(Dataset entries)
=== Begin Enclosure ===
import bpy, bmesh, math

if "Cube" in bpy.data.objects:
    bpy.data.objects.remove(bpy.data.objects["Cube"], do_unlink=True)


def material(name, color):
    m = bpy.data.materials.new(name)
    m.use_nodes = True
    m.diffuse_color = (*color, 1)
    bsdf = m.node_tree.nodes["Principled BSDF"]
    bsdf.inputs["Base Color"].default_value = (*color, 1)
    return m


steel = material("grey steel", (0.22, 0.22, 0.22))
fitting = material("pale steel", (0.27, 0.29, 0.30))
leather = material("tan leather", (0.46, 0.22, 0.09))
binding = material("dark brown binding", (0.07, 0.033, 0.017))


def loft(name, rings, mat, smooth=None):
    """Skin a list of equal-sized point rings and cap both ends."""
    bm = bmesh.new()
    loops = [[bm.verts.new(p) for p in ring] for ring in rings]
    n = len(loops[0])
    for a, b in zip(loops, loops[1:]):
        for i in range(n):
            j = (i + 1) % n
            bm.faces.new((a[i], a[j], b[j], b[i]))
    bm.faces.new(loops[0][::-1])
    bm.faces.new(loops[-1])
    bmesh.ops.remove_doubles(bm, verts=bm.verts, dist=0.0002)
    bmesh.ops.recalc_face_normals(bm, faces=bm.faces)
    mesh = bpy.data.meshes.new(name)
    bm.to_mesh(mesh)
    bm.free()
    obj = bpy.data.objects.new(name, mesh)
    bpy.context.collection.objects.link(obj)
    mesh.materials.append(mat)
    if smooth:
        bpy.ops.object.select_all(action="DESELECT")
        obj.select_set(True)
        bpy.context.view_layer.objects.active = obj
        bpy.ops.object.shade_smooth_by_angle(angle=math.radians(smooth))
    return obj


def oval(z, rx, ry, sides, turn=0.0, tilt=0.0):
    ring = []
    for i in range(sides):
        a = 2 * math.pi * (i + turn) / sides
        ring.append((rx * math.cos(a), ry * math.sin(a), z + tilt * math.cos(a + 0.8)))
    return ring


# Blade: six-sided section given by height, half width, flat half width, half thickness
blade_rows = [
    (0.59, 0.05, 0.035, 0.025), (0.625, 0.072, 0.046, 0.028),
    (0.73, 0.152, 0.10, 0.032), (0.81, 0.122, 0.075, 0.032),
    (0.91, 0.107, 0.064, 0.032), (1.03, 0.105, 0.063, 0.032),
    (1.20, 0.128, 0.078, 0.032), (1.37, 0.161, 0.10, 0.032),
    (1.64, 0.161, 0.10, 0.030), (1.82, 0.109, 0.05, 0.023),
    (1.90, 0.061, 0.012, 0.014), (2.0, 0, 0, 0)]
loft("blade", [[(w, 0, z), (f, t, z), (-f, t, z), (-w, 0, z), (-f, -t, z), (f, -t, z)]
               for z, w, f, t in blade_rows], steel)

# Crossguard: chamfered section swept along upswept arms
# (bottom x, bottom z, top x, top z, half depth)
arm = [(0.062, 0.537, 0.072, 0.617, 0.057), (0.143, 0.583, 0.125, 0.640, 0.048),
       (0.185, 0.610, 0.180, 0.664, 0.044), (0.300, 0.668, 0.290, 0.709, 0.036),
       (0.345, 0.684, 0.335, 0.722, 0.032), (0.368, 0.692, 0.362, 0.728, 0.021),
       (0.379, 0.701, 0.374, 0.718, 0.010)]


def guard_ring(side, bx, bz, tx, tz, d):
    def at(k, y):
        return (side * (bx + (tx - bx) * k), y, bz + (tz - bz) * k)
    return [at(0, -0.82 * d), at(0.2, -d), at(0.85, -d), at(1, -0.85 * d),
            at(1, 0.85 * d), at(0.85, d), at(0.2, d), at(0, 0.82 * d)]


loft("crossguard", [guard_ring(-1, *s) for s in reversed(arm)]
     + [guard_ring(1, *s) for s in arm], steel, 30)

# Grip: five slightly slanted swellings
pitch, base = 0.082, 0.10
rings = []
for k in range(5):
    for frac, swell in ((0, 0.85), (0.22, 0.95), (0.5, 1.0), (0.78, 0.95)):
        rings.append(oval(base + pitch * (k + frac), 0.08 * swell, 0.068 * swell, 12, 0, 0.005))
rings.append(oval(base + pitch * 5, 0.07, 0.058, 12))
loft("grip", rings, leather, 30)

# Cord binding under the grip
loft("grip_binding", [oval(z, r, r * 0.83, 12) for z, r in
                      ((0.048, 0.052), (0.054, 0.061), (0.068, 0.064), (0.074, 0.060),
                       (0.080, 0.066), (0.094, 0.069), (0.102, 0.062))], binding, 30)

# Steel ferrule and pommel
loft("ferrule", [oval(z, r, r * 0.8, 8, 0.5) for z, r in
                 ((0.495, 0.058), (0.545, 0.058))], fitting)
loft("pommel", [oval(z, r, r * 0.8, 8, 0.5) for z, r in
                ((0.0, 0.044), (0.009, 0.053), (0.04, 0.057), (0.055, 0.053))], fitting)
=== End Enclosure ===
=== Begin Enclosure ===
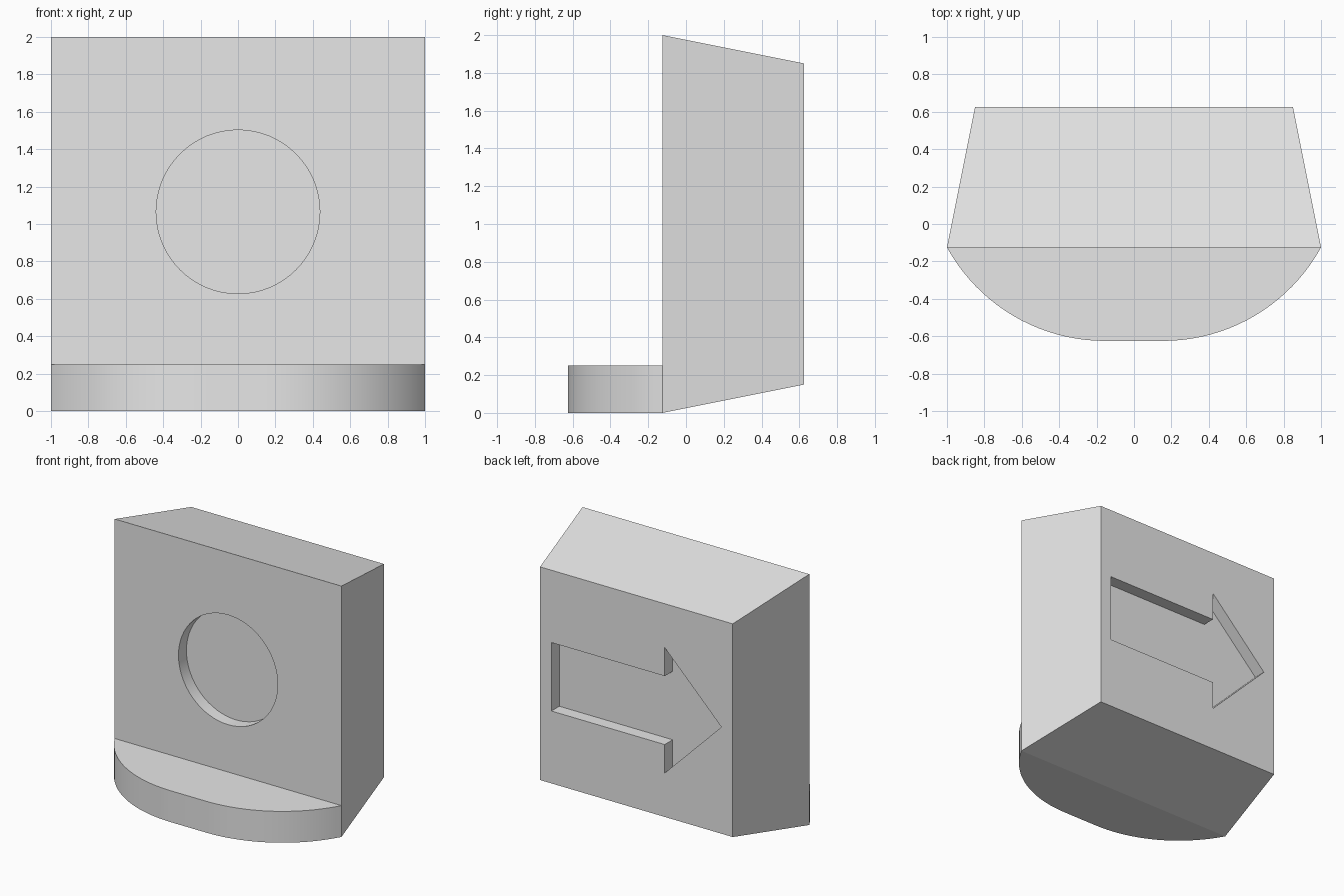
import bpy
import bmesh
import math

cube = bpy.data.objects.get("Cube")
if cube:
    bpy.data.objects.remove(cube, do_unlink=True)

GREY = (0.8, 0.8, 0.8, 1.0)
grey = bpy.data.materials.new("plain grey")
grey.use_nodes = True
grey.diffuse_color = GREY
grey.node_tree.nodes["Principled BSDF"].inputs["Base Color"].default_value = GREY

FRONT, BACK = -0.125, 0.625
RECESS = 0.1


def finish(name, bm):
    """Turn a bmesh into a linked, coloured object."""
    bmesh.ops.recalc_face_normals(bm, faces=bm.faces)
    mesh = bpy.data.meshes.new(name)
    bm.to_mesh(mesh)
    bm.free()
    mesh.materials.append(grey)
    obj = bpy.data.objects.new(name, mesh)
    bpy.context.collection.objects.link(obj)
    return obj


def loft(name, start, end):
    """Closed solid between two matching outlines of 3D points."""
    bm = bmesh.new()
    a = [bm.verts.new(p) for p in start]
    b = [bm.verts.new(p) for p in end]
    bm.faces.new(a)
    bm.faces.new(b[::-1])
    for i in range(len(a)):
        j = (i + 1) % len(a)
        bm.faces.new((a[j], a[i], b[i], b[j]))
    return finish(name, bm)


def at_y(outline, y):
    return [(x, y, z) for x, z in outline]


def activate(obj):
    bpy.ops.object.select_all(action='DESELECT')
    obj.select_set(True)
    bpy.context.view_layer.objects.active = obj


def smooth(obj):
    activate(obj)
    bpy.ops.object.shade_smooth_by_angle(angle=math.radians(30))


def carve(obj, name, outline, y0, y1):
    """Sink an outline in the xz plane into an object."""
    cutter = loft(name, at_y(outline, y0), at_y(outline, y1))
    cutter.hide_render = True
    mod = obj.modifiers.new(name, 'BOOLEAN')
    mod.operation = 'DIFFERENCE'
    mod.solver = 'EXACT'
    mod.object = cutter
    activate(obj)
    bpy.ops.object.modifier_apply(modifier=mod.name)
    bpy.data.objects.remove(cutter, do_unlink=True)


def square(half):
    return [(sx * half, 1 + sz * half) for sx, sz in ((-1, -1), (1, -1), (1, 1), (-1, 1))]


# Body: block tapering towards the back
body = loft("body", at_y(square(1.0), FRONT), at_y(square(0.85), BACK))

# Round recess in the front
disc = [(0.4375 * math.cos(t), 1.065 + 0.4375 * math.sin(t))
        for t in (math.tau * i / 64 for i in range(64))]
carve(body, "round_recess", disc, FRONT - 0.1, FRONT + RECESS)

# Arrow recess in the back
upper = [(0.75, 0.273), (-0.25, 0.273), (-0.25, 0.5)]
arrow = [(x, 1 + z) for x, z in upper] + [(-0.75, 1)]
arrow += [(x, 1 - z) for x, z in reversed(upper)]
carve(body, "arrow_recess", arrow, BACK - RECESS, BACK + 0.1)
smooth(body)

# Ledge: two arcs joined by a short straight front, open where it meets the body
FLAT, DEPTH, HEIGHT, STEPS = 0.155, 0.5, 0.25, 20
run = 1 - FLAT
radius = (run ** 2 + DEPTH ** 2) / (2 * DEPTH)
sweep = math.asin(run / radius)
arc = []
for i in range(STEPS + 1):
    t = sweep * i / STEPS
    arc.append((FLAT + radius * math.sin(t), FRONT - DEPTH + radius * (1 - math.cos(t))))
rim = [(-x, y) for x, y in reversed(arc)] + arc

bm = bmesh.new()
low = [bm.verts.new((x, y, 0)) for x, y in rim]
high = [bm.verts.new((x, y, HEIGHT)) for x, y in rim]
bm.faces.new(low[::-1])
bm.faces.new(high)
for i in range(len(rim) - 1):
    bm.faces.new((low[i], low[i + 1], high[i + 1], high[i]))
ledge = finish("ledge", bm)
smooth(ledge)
=== End Enclosure ===
Could you restate, word for word, the lines above from the one with "(0.379, 0.701, 0.374, 0.718, 0.010)]" to the one with "(0.055, 0.053))], fitting)", both included?

       (0.379, 0.701, 0.374, 0.718, 0.010)]


def guard_ring(side, bx, bz, tx, tz, d):
    def at(k, y):
        return (side * (bx + (tx - bx) * k), y, bz + (tz - bz) * k)
    return [at(0, -0.82 * d), at(0.2, -d), at(0.85, -d), at(1, -0.85 * d),
            at(1, 0.85 * d), at(0.85, d), at(0.2, d), at(0, 0.82 * d)]


loft("crossguard", [guard_ring(-1, *s) for s in reversed(arm)]
     + [guard_ring(1, *s) for s in arm], steel, 30)

# Grip: five slightly slanted swellings
pitch, base = 0.082, 0.10
rings = []
for k in range(5):
    for frac, swell in ((0, 0.85), (0.22, 0.95), (0.5, 1.0), (0.78, 0.95)):
        rings.append(oval(base + pitch * (k + frac), 0.08 * swell, 0.068 * swell, 12, 0, 0.005))
rings.append(oval(base + pitch * 5, 0.07, 0.058, 12))
loft("grip", rings, leather, 30)

# Cord binding under the grip
loft("grip_binding", [oval(z, r, r * 0.83, 12) for z, r in
                      ((0.048, 0.052), (0.054, 0.061), (0.068, 0.064), (0.074, 0.060),
                       (0.080, 0.066), (0.094, 0.069), (0.102, 0.062))], binding, 30)

# Steel ferrule and pommel
loft("ferrule", [oval(z, r, r * 0.8, 8, 0.5) for z, r in
                 ((0.495, 0.058), (0.545, 0.058))], fitting)
loft("pommel", [oval(z, r, r * 0.8, 8, 0.5) for z, r in
                ((0.0, 0.044), (0.009, 0.053), (0.04, 0.057), (0.055, 0.053))], fitting)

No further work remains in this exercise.